- The third period started off disastrously with a brutal shorthanded goal by the Leafs. Hughes took a gamble at the blue line, which allowed Marner to rush the other way. Everything went higgledy-piggledy from there: Holtby stopped one shot, but the Canucks couldn’t find the puck or their checks. Marner picked up the puck and fed Adam Brooks streaking up the middle for the wide open goal.
- The game could have spiralled out of control from there, but the Canucks kept a level head — 20 of them, including the backup goaltender. They also had a little bit of help from the Leafs’ new goaltender, David Rittich, who was Rittichulously bad.
- Boeser sent Nils Höglander down the left wing but, without a lane to the net, all he could do was take an unscreened slap shot from the top of the faceoff circle. It seemed to go right through Rittich as if he had a hole in his stomach like Goldie Hawn in Death Becomes Her. It was one of the worst goals I’ve seen in a while, but Rittich would top it before the night was done.

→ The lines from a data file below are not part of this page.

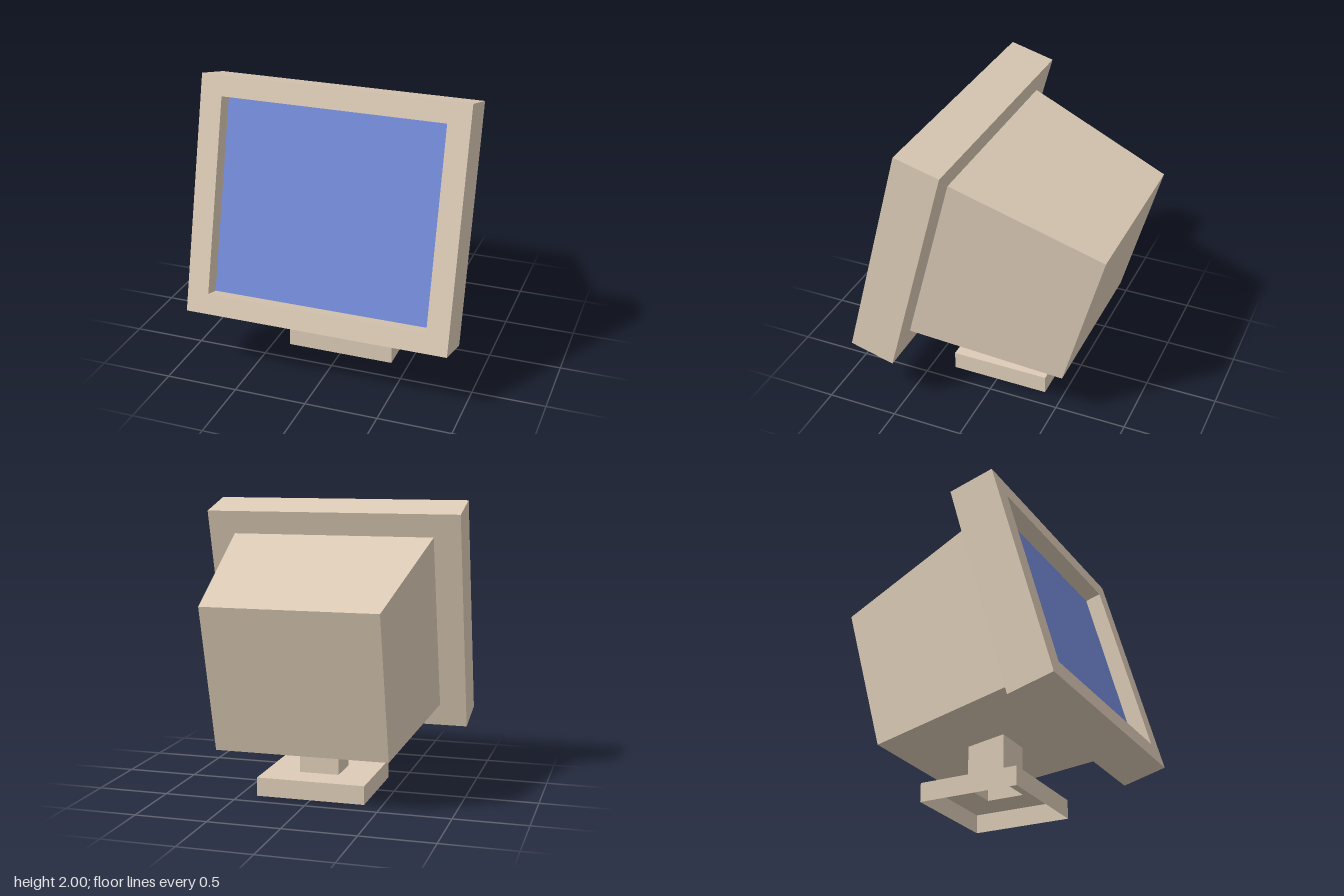
import * as THREE from 'three';

// Skin a series of rectangles [halfWidth, halfHeight, z] with flat walls
function rectLoft(rects) {
  const corners = [[-1, -1], [1, -1], [1, 1], [-1, 1]];
  const point = ([w, h, z], i) => [corners[i % 4][0] * w, corners[i % 4][1] * h, z];
  const positions = [];
  for (let r = 0; r < rects.length - 1; r++) {
    for (let i = 0; i < 4; i++) {
      const a = point(rects[r], i), b = point(rects[r], i + 1);
      const c = point(rects[r + 1], i + 1), d = point(rects[r + 1], i);
      positions.push(...a, ...b, ...c, ...a, ...c, ...d);
    }
  }
  const geometry = new THREE.BufferGeometry();
  geometry.setAttribute('position', new THREE.Float32BufferAttribute(positions, 3));
  geometry.computeVertexNormals();
  return geometry;
}

export function createModel() {
  const beige = new THREE.MeshStandardMaterial({ color: 0xdccbb6, side: THREE.DoubleSide });
  beige.name = 'beige plastic';
  const blue = new THREE.MeshStandardMaterial({ color: 0x748cda });
  blue.name = 'blue screen';

  const model = new THREE.Group();
  model.name = 'monitor';
  const add = (parent, name, geometry, material) => {
    const mesh = new THREE.Mesh(geometry, material);
    mesh.name = name;
    parent.add(mesh);
    return mesh;
  };

  // Head, leaning back about the centre of its front face
  const head = new THREE.Group();
  head.name = 'head';
  head.position.set(0, 1.225, 0.64);
  head.rotation.x = THREE.MathUtils.degToRad(-15);
  model.add(head);

  // Bezel: back flange, outer walls, front frame and recess walls
  add(head, 'bezel', rectLoft([
    [0.72, 0.637, -0.32], [0.91, 0.803, -0.32], [0.91, 0.803, 0],
    [0.76, 0.665, 0], [0.76, 0.665, -0.115],
  ]), beige);

  // Screen at the bottom of the recess
  add(head, 'screen', new THREE.PlaneGeometry(1.52, 1.33), blue).position.z = -0.115;

  // Tapered housing with its rear panel
  add(head, 'housing', rectLoft([[0.595, 0.52, -1.398], [0.72, 0.637, -0.32]]), beige);
  const rear = add(head, 'rearPanel', new THREE.PlaneGeometry(1.19, 1.04), beige);
  rear.position.z = -1.398;
  rear.rotation.y = Math.PI;

  // Hollow foot and neck, open underneath
  const stand = add(model, 'stand', rectLoft([
    [0.38, 0.35, 0], [0.38, 0.35, 0.13], [0.14, 0.1325, 0.13], [0.14, 0.1325, 0.48],
  ]), beige);
  stand.rotation.x = -Math.PI / 2;
  stand.position.z = -0.02;

  return model;
}
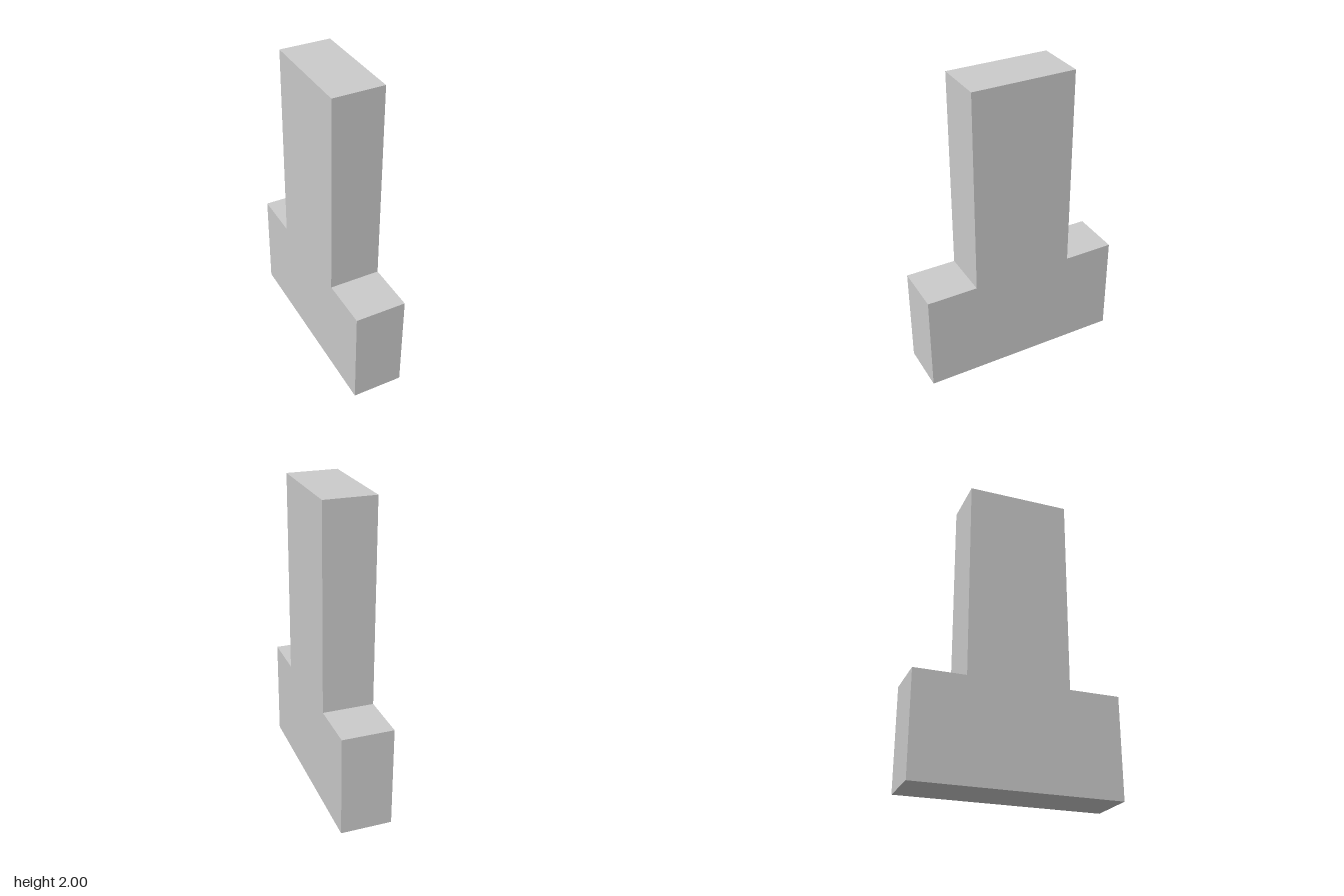
import * as THREE from 'three';

// One unit of the block grid; the whole body is 6 units tall
const U = 1 / 3;

export function createModel() {
  const group = new THREE.Group();
  group.name = 'steppedBlock';

  // Half outline of the upright on its wider foot, mirrored to the other side
  const half = [[2 * U, 0], [2 * U, 2 * U], [U, 2 * U], [U, 6 * U]];
  const outline = [...half, ...half.map(([z, y]) => [-z, y]).reverse()];
  const shape = new THREE.Shape(outline.map(([z, y]) => new THREE.Vector2(z, y)));

  // Extrude across the width, centred on x = 0
  const geometry = new THREE.ExtrudeGeometry(shape, { depth: U, bevelEnabled: false });
  geometry.translate(0, 0, -U / 2);
  geometry.rotateY(Math.PI / 2);

  const body = new THREE.Mesh(
    geometry,
    new THREE.MeshStandardMaterial({ color: 0xcccccc, flatShading: true })
  );
  body.name = 'uprightOnFoot';
  group.add(body);
  return group;
}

- Before that, the Canucks got the power play going to take the lead. Some crisp puck movement led to a one-timer by Miller that Rittich couldn’t swallow up — or perhaps he did swallow the puck and it fell out of the hole in his stomach — landing right on the stick of Tanner Pearson in front, who banged it home.
- “On the powerplay, I probably could have backchecked a bit harder,” said Pearson about the Leafs’ shorthanded goal. “So I was happy to get that one that back for [Holtby].”
- Pearson added some insurance with a dreadful goal. He stole the puck off Alex Kerfoot in the neutral zone and, perhaps remembering Höglander’s goal, threw the puck towards the net from a bad angle. Rittich went into his reverse VH too early — it’s only really meant for pucks below the faceoff circles — which meant his left leg was sticking out. The puck was going wide but went in off the toe of Rittich’s skate and in.
- The Leafs were able to go 6-on-4 to end the game thanks to a Myers penalty, but Nate Schmidt — who was very good in his first game back — made a brilliant defensive play on the penalty kill to pick off a centring pass and feed Sutter for the empty net goal to seal the game for good.
- A few additional notes: Braden Holtby was superb once again. Jalen Chatfield was solid, though not always the best with the puck on his stick. Jake Virtanen and the newly-acquired Matthew Highmore provided some much-needed speed. Travis Boyd was quietly quite good on the fourth line, going 8-for-11 on faceoffs and limiting chances. Kudos all around!